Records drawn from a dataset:
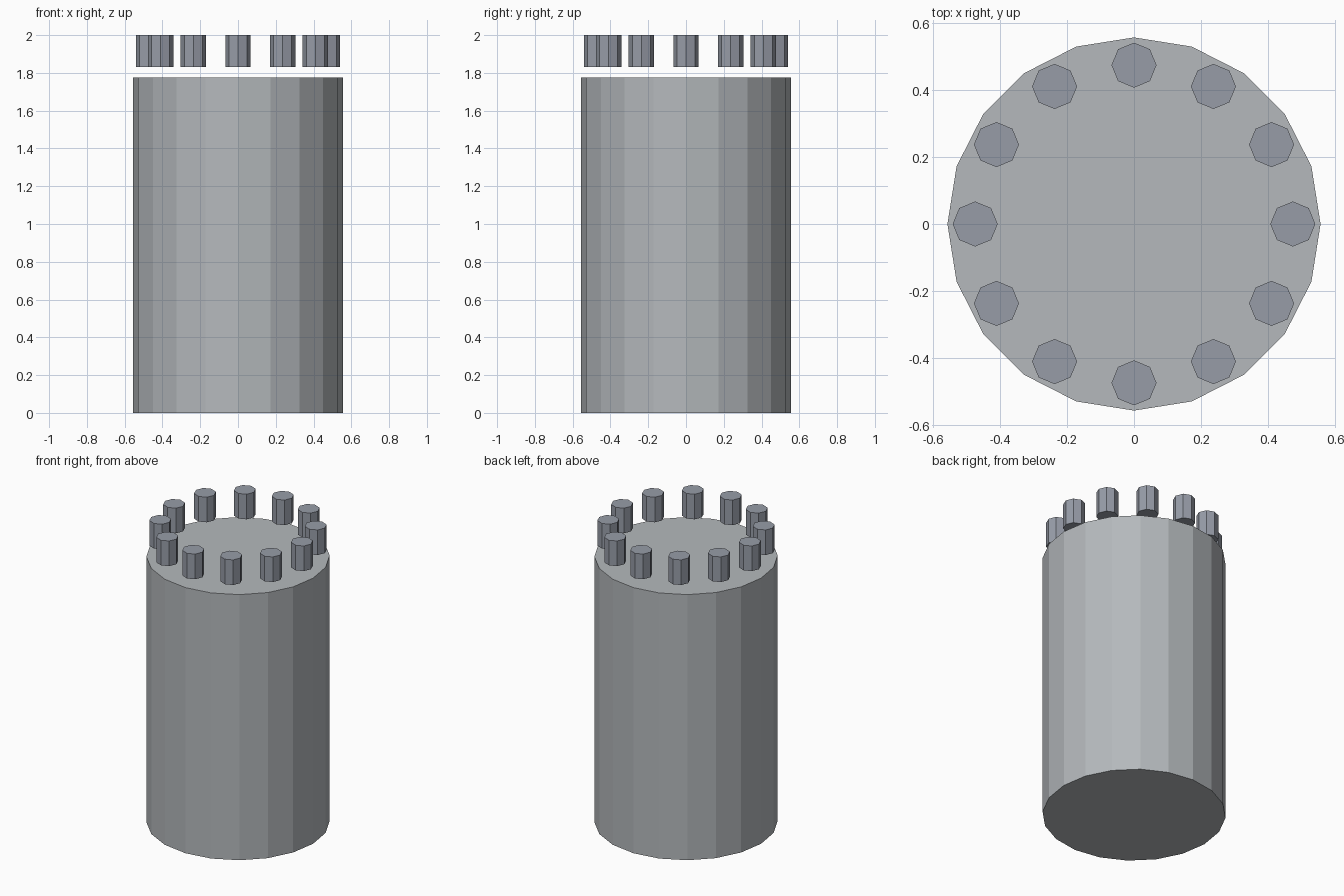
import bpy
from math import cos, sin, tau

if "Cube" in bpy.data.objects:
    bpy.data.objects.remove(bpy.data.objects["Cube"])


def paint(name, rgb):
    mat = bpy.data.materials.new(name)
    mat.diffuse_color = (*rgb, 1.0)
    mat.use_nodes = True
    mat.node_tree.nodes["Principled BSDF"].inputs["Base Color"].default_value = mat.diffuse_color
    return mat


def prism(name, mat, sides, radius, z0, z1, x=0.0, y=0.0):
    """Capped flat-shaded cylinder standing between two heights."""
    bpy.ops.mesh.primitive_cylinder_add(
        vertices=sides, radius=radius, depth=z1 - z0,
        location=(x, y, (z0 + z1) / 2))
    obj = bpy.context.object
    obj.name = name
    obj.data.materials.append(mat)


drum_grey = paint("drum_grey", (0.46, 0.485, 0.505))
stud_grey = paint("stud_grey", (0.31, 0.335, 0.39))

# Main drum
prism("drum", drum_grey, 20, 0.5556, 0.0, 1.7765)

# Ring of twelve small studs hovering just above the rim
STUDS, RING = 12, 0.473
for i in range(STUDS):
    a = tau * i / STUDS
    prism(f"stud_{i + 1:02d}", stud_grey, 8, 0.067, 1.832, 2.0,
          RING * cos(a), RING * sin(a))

• Problem description: Without the pictures, give all of the entries above again exactly.

• Output:
import bpy
from math import cos, sin, tau

if "Cube" in bpy.data.objects:
    bpy.data.objects.remove(bpy.data.objects["Cube"])


def paint(name, rgb):
    mat = bpy.data.materials.new(name)
    mat.diffuse_color = (*rgb, 1.0)
    mat.use_nodes = True
    mat.node_tree.nodes["Principled BSDF"].inputs["Base Color"].default_value = mat.diffuse_color
    return mat


def prism(name, mat, sides, radius, z0, z1, x=0.0, y=0.0):
    """Capped flat-shaded cylinder standing between two heights."""
    bpy.ops.mesh.primitive_cylinder_add(
        vertices=sides, radius=radius, depth=z1 - z0,
        location=(x, y, (z0 + z1) / 2))
    obj = bpy.context.object
    obj.name = name
    obj.data.materials.append(mat)


drum_grey = paint("drum_grey", (0.46, 0.485, 0.505))
stud_grey = paint("stud_grey", (0.31, 0.335, 0.39))

# Main drum
prism("drum", drum_grey, 20, 0.5556, 0.0, 1.7765)

# Ring of twelve small studs hovering just above the rim
STUDS, RING = 12, 0.473
for i in range(STUDS):
    a = tau * i / STUDS
    prism(f"stud_{i + 1:02d}", stud_grey, 8, 0.067, 1.832, 2.0,
          RING * cos(a), RING * sin(a))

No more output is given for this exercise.